Ownership is a fundamental concept to human beings. We all have a natural desire to own things, whether they are physical objects, ideas, or experiences. But can we experience ownership for public places, digital data, or even our spouse? When is a claim of ownership legitimate? As part of the opening of the POP Library at the WU Vienna, Bernadette Kamleitner and Joann Peck explored these questions, revealing fascinating insights about the science of ownership.
While legal ownership is crucial in many contexts, such as property rights and intellectual property, our emotional attachment to things often goes beyond legal ownership. We can feel a sense of ownership and responsibility for things that we do not legally own, such as a public park or a shared cultural tradition. This distinction between legal and psychological ownership is particularly relevant in the digital age. Our digital identities are a reflection of who we are, and the data we generate is a record of our lives. As such, do we have a sense of ownership over our data? And can we feel a stronger sense of ownership for some things than for others?

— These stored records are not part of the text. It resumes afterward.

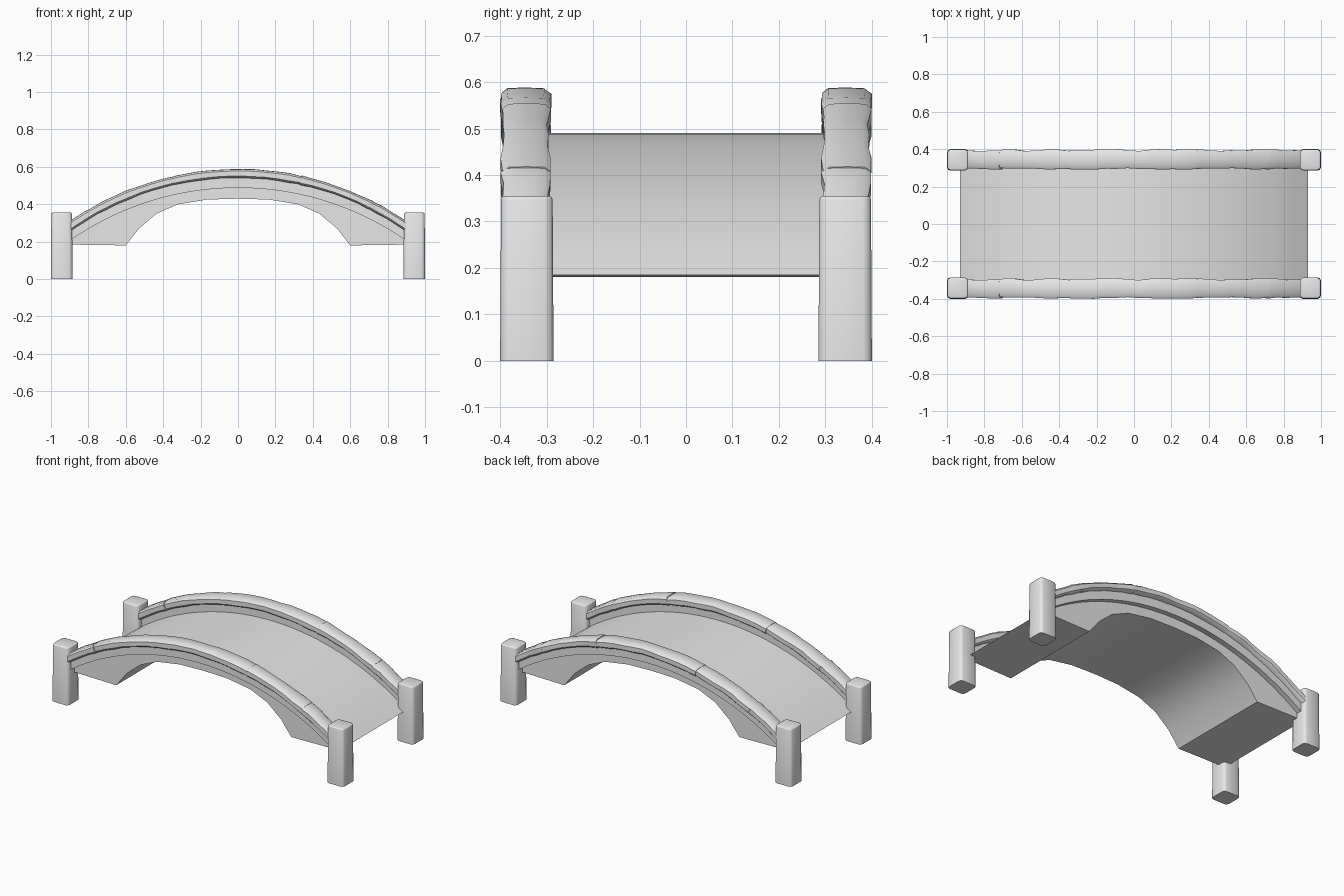
import bpy, bmesh, math, random
from mathutils import Vector

random.seed(4)
cube = bpy.data.objects.get("Cube")
if cube:
    bpy.data.objects.remove(cube, do_unlink=True)

GREY = (0.8, 0.8, 0.8, 1)
stone = bpy.data.materials.new("grey_stone")
stone.use_nodes = True
stone.diffuse_color = GREY
stone.node_tree.nodes["Principled BSDF"].inputs["Base Color"].default_value = GREY

R = 1.57   # radius shared by deck, parapet and rail


def arc_z(top, x):
    return top - R + math.sqrt(R * R - x * x)


def arc(top, half, n=28):
    xs = [-half + 2 * half * i / n for i in range(n + 1)]
    return [(x, arc_z(top, x)) for x in xs]


def finish(name, bm, angle=35):
    bmesh.ops.recalc_face_normals(bm, faces=bm.faces)
    mesh = bpy.data.meshes.new(name)
    bm.to_mesh(mesh)
    bm.free()
    mesh.materials.append(stone)
    ob = bpy.data.objects.new(name, mesh)
    bpy.context.collection.objects.link(ob)
    bpy.ops.object.select_all(action='DESELECT')
    ob.select_set(True)
    bpy.context.view_layer.objects.active = ob
    bpy.ops.object.shade_smooth_by_angle(angle=math.radians(angle))
    return ob


def bridge_rings(bm, rings):
    """Skin a list of closed rings and cap both ends."""
    rings = [[bm.verts.new(p) for p in ring] for ring in rings]
    n = len(rings[0])
    for a, b in zip(rings, rings[1:]):
        for i in range(n):
            j = (i + 1) % n
            bm.faces.new((a[i], a[j], b[j], b[i]))
    bm.faces.new(rings[0])
    bm.faces.new(rings[-1])


def prism(name, profile, y0, y1):
    bm = bmesh.new()
    bridge_rings(bm, [[(x, y, z) for x, z in profile] for y in (y0, y1)])
    return finish(name, bm)


# Arched body: deck curve on top, flat feet and a faceted vault below
half_vault = [(0.6, 0.18), (0.53, 0.27), (0.435, 0.35), (0.32, 0.4), (0.165, 0.425)]
vault = half_vault + [(0, 0.43)] + [(-x, z) for x, z in reversed(half_vault)]
prism("bridge_body", arc(0.49, 0.93) + vault, -0.335, 0.335)

# Low parapet walls, standing slightly proud of the body
parapet = arc(0.553, 0.92) + arc(0.488, 0.92)[::-1]
for side, y in (("right", -0.345), ("left", 0.345)):
    prism("parapet_" + side, parapet, y - 0.022, y + 0.022)

# Handrail stones: worn blocks swept along the arc, meeting at seams
section = [(-1, -0.6), (-0.8, -1), (0.8, -1), (1, -0.6),
           (1, 0.55), (0.75, 0.95), (0, 1), (-0.75, 0.95), (-1, 0.55)]
seams = [-0.91, -0.71, -0.34, 0.335, 0.71, 0.91]


def rail_stone(name, x0, x1, y):
    bm = bmesh.new()
    rings = []
    n = max(4, round((x1 - x0) / 0.06))
    for i in range(n + 1):
        a = math.asin((x0 + (x1 - x0) * i / n) / R)
        wide = 0.049 + random.uniform(-0.002, 0.006)
        tall = 0.023 + random.uniform(-0.002, 0.003)
        shift = random.uniform(-0.003, 0.003)
        ring = []
        for u, v in section:
            r = R + v * tall
            ring.append((r * math.sin(a), y + shift + u * wide,
                         0.565 - R + r * math.cos(a)))
        rings.append(ring)
    bridge_rings(bm, rings)
    finish(name, bm, 45)


for side, y in (("right", -0.345), ("left", 0.345)):
    random.seed(7)
    for k, (x0, x1) in enumerate(zip(seams, seams[1:])):
        rail_stone(f"handrail_{side}_{k + 1}", x0, x1, y)


# Corner posts: rounded, slightly tapered stone pillars
def post(name, x, y):
    bm = bmesh.new()
    bmesh.ops.create_cube(bm, size=1)
    for v in bm.verts:
        top = v.co.z > 0
        w = 0.111 if top else 0.115
        v.co = Vector((x + v.co.x * w, y + v.co.y * w, 0.355 if top else 0))
    upright = [e for e in bm.edges if abs(e.verts[0].co.z - e.verts[1].co.z) > 0.1]
    bmesh.ops.bevel(bm, geom=upright, offset=0.018, segments=2,
                    profile=0.5, affect='EDGES')
    rim = [e for e in bm.edges if min(v.co.z for v in e.verts) > 0.3]
    bmesh.ops.bevel(bm, geom=rim, offset=0.008, segments=2,
                    profile=0.5, affect='EDGES')
    finish(name, bm, 50)


for end, x in (("west", -0.9425), ("east", 0.9425)):
    for side, y in (("right", -0.3425), ("left", 0.3425)):
        post(f"post_{end}_{side}", x, y)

Bernadette Kamleitner and Joann Peck discuss the role of ownership in society and our most valuable possessions. Find out more about the science of ownership in the video below.